Elvis Costello continued his rich songwriting kick by releasing The Delivery Man in 2004. The Imposters return for this one and it finds Elvis delving more into blues and Americana... Read morePublished on November 20, 2013 by Lunar Boulevard
In my humble opinion, the best album Elvis Costello has made since "King of America". The bonus disc doesn't hurt.Published on May 13, 2013 by R. DAY
Preface this by saying I am a huge fan of Mr Costello's, and I find this CD to be one of his most under valued. Read morePublished on July 24, 2011 by Smiffy
elvis' career has covered a large musical spectrum. as a uber fan, even i did not care for north, bronsky quartet and the Bacharach albums. Read morePublished on February 18, 2011 by Frank D. Distefano
Elvis Costello has exhibited many strengths as a writer and musician. But one that stands out for me is his ability to take a sound and run it through an album.
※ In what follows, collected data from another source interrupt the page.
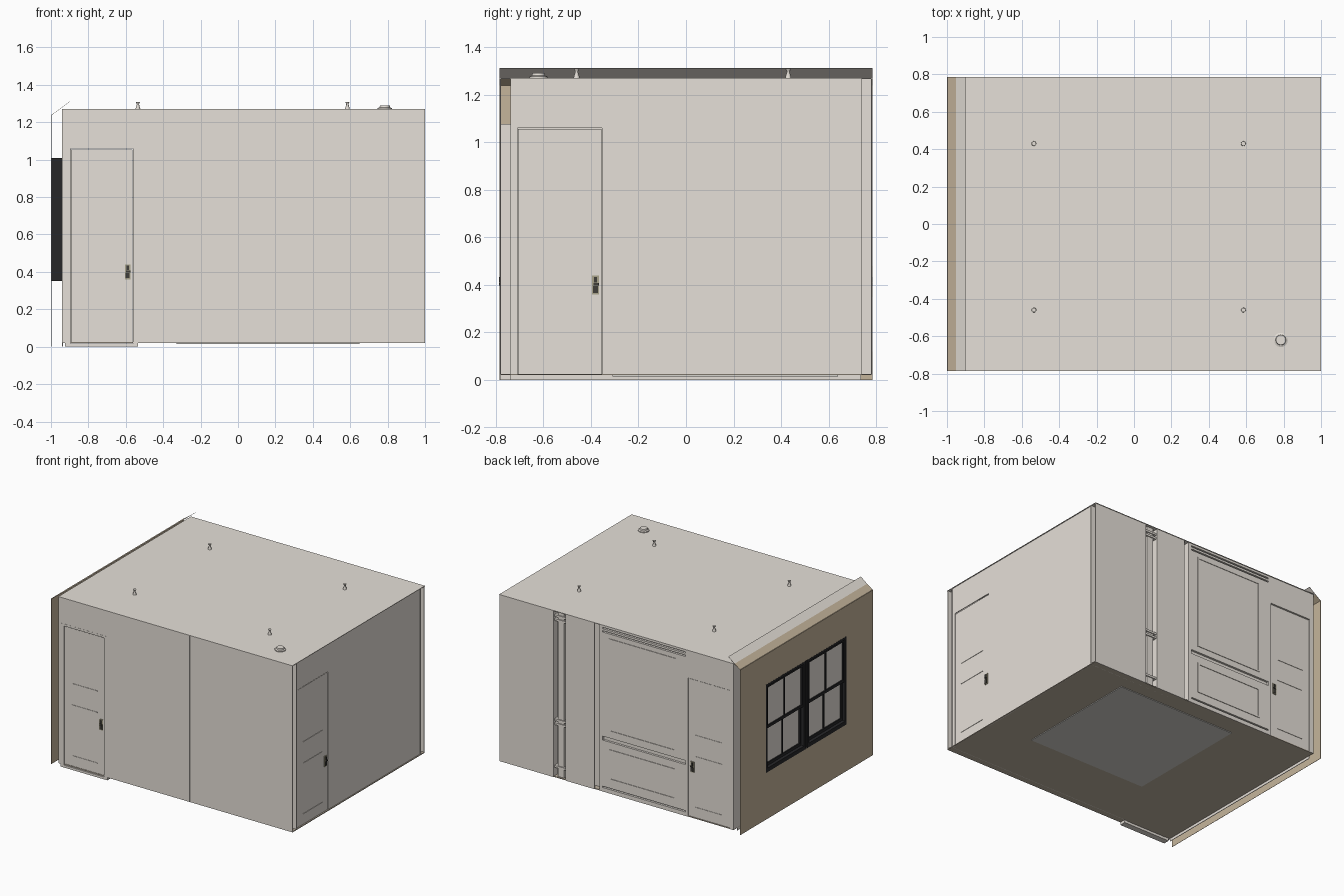
import bpy, bmesh, math

if "Cube" in bpy.data.objects:
    bpy.data.objects.remove(bpy.data.objects["Cube"])


def material(name, r, g, b):
    m = bpy.data.materials.new(name)
    m.diffuse_color = (r, g, b, 1)
    m.use_nodes = True
    m.node_tree.nodes["Principled BSDF"].inputs["Base Color"].default_value = m.diffuse_color
    return m


PLASTER = material("warm_plaster", 0.79, 0.745, 0.688)
TAN = material("tan_siding", 0.56, 0.46, 0.33)
BLACK = material("black_window_frame", 0.02, 0.02, 0.022)
WOOD = material("floor_brown", 0.53, 0.46, 0.37)
RUG = material("rug_grey", 0.67, 0.66, 0.62)
METAL = material("handle_dark_metal", 0.05, 0.047, 0.04)
BRASS = material("handle_dull_brass", 0.40, 0.37, 0.26)

# Each side maps (along wall, outward, height) to world axes
FRONT = lambda u, d, z: (u, -d, z)
BACK = lambda u, d, z: (u, d, z)
RIGHT = lambda u, d, z: (d, u, z)
LEFT = lambda u, d, z: (-d, u, z)


def finish(name, bm, mat):
    bmesh.ops.recalc_face_normals(bm, faces=bm.faces)
    me = bpy.data.meshes.new(name)
    bm.to_mesh(me)
    bm.free()
    me.materials.append(mat)
    ob = bpy.data.objects.new(name, me)
    bpy.context.collection.objects.link(ob)
    return ob


def boxes(name, side, items, mat):
    """One object from boxes (u0, u1, d0, d1, z0, z1)."""
    bm = bmesh.new()
    for u0, u1, d0, d1, z0, z1 in items:
        a, b = side(u0, d0, z0), side(u1, d1, z1)
        vs = bmesh.ops.create_cube(bm, size=1)["verts"]
        for v in vs:
            v.co = [(a[i] + b[i]) / 2 + v.co[i] * abs(b[i] - a[i]) for i in range(3)]
    return finish(name, bm, mat)


def ring(u0, u1, z0, z1, d0, d1, hu0, hu1, hz0, hz1):
    """Boxes around a rectangular hole."""
    parts = [(u0, hu0, d0, d1, z0, z1), (hu1, u1, d0, d1, z0, z1),
             (hu0, hu1, d0, d1, hz1, z1)]
    if hz0 > z0:
        parts.append((hu0, hu1, d0, d1, z0, hz0))
    return parts


def lathe(name, profile, x, y, mat, n=24):
    bm = bmesh.new()
    rows = [[bm.verts.new((x + r * math.cos(2 * math.pi * i / n),
                           y + r * math.sin(2 * math.pi * i / n), z)) for i in range(n)]
            for r, z in profile]
    for a, b in zip(rows, rows[1:]):
        for i in range(n):
            bm.faces.new((a[i], a[(i + 1) % n], b[(i + 1) % n], b[i]))
    bm.faces.new(rows[-1])
    bm.faces.new(rows[0])
    ob = finish(name, bm, mat)
    for p in ob.data.polygons:
        p.use_smooth = len(p.vertices) == 4 and abs(p.normal.z) < 0.8


def door(name, side, u0, u1, face, handle_u):
    """Leaf with panel ledges in an opening, with plate and lever."""
    a, b, s = u0 + 0.001, u1 - 0.001, 0.06
    f = face - 0.004
    boxes(name + "_leaf", side, [(a, b, face - 0.03, f, 0.022, 1.055)]
          + [(a + s, b - s, f - 0.001, f + 0.003, z, z + 0.005)
             for z in (0.10, 0.48, 0.64)], PLASTER)
    h = handle_u
    boxes(name + "_plate", side, [(h - 0.015, h + 0.015, f, f + 0.005, 0.36, 0.44)], BRASS)
    boxes(name + "_lever", side, [
        (h - 0.011, h + 0.011, f + 0.004, f + 0.008, 0.366, 0.395),
        (h - 0.006, h + 0.006, f + 0.004, f + 0.011, 0.41, 0.434),
        (h - 0.009, h + 0.014, f + 0.007, f + 0.011, 0.398, 0.408)], METAL)


Z0, Z1 = 0.02, 1.27

# Floor, rug and ceiling
boxes("floor", BACK, [(-0.94, 1, -0.778, 0.778, Z0, Z0 + 0.006)], WOOD)
boxes("rug", BACK, [(-0.33, 0.65, -0.31, 0.64, 0.015, 0.03)], RUG)
boxes("ceiling", BACK, [(-0.94, 1, -0.785, 0.785, Z1 - 0.004, Z1)], PLASTER)

# Front wall: outer and inner skins, door reveal, narrow joint
boxes("front_wall_outer", FRONT,
      ring(-0.94, 0.146, Z0, Z1, 0.777, 0.782, -0.895, -0.562, Z0, 1.06)
      + [(0.148, 1, 0.777, 0.782, Z0, Z1)], PLASTER)
boxes("front_wall_inner", FRONT,
      ring(-0.94, 1, Z0, Z1, 0.733, 0.737, -0.895, -0.562, Z0, 1.06), PLASTER)
boxes("front_door_reveal", FRONT,
      ring(-0.925, -0.535, 0, 1.076, 0.737, 0.783, -0.895, -0.562, 0.018, 1.06), PLASTER)
door("front_door", FRONT, -0.895, -0.562, 0.779, -0.59)

# Right wall stops short of the outer skins, leaving open wall cavities
boxes("right_wall", RIGHT,
      ring(-0.737, 0.735, Z0, Z1, 0.989, 0.994, -0.708, -0.354, Z0, 1.06), PLASTER)
door("right_door", RIGHT, -0.708, -0.354, 0.994, -0.38)

# Back wall, panelled section: grooves between slabs for skirting, rail and crown
PL, PR = -0.54, 0.17
boxes("back_panel_wall", BACK, [
    (PL, PR, 0.735, 0.764, Z0, Z1),
    (PL, PR, 0.764, 0.78, Z0, 0.05), (PL, PR, 0.764, 0.78, 0.06, 0.405),
    (PL, PR, 0.764, 0.78, 0.435, 1.215), (PL, PR, 0.764, 0.78, 1.225, 1.24),
    (PL, PR, 0.764, 0.78, 1.25, Z1), (PR - 0.025, PR, 0.764, 0.78, Z0, Z1)], PLASTER)
frames = []
for z0, z1 in ((0.12, 0.35), (0.48, 1.18)):
    frames += ring(-0.46, 0.09, z0, z1, 0.779, 0.784, -0.448, 0.078, z0 + 0.012, z1 - 0.012)
boxes("back_panel_mouldings", BACK, frames, PLASTER)
boxes("back_door_wall", BACK,
      ring(-0.94, PL, Z0, Z1, 0.735, 0.78, -0.905, -0.562, Z0, 1.06), PLASTER)
door("back_door", BACK, -0.905, -0.562, 0.777, -0.595)

# Back wall, plain section: two skins with a hollow pilaster between
boxes("back_plain_outer", BACK, [
    (0.21, 0.45, 0.777, 0.782, Z0, Z1), (0.55, 1, 0.777, 0.782, Z0, Z1),
    (0.446, 0.45, 0.738, 0.778, Z0, Z1), (0.55, 0.554, 0.738, 0.778, Z0, Z1),
    (0.475, 0.525, 0.738, 0.765, Z0, Z1)], PLASTER)
boxes("back_plain_inner", BACK, [(PR, 1, 0.733, 0.738, Z0, Z1)], PLASTER)
boxes("pilaster_bands", BACK, [(0.45, 0.55, 0.738, 0.772, z, z + 0.015)
                               for z in (0.09, 0.41, 0.44, 1.19, 1.22)], PLASTER)

# Left side: inner wall and siding around the window openings
boxes("left_inner_wall", LEFT, [(-0.737, 0.735, 0.936, 0.94, 0.0, Z1)], PLASTER)
boxes("siding", LEFT,
      ring(-0.785, 0.785, 0, 1.24, 0.997, 0.999, -0.475, 0.48, 0.35, 1.01), TAN)

# Pair of double-hung windows, each sash two panes wide
for label, y0, y1 in (("near", 0.012, 0.48), ("far", -0.475, -0.012)):
    parts = ring(y0, y1, 0.35, 1.01, 0.94, 1.0, y0 + 0.018, y1 - 0.018, 0.38, 0.992)
    a, b, mid = y0 + 0.018, y1 - 0.018, (y0 + y1) / 2
    for z0, z1, d in ((0.38, 0.69, 0.962), (0.672, 0.992, 0.978)):
        parts += ring(a, b, z0, z1, d, d + 0.014, a + 0.016, b - 0.016, z0 + 0.02, z1 - 0.016)
        parts.append((mid - 0.006, mid + 0.006, d, d + 0.012, z0, z1))
    boxes(label + "_window_frame", LEFT, parts, BLACK)
    boxes(label + "_window_glass", LEFT, [(a, b, 0.964, 0.967, 0.38, 0.685),
                                          (a, b, 0.980, 0.983, 0.685, 0.992)], PLASTER)
boxes("window_mullion", LEFT, [(-0.012, 0.012, 0.94, 0.993, 0.35, 1.01)], BLACK)


# Sloping eave strip above the siding
def slope(name, x0, z0, x1, z1, mat):
    bm = bmesh.new()
    t = 0.002
    pts = [(x0, z0), (x1, z1), (x1, z1 - t), (x0, z0 - t)]
    f = bm.faces.new([bm.verts.new((x, -0.785, z)) for x, z in pts])
    ext = bmesh.ops.extrude_face_region(bm, geom=[f])["geom"]
    bmesh.ops.translate(bm, vec=(0, 1.57, 0),
                        verts=[v for v in ext if isinstance(v, bmesh.types.BMVert)])
    finish(name, bm, mat)


slope("eave_lower", -1.0, 1.238, -0.952, 1.272, TAN)
slope("eave_upper", -0.952, 1.272, -0.9, 1.312, PLASTER)

# Ceiling fittings
for x in (-0.535, 0.585):
    for y in (-0.46, 0.43):
        lathe("ceiling_hook", [(0.013, 1.268), (0.012, 1.275), (0.006, 1.295),
                               (0.007, 1.300), (0.012, 1.309)], x, y, PLASTER, 16)
lathe("ceiling_vent", [(0.038, 1.268), (0.038, 1.276), (0.028, 1.28), (0.026, 1.29)],
      0.785, -0.62, PLASTER)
Read morePublished on September 3, 2010 by Bill Your 'Free Form FM Print DJ
This Elvis Costello Deluxe Edition, 2 Disc CD is full of great music, from Elvis & The Imposters. Disc One is the "Delivery Man", Disc two is the "Clarksdale Sessions", as in... Read morePublished on November 18, 2008 by Gary Covington
I was fortunate enough to buy the expanded edition first. Those who didn't are disappointed. Boo-hoo-hoo! Read morePublished on January 12, 2007 by Thomas E. Davis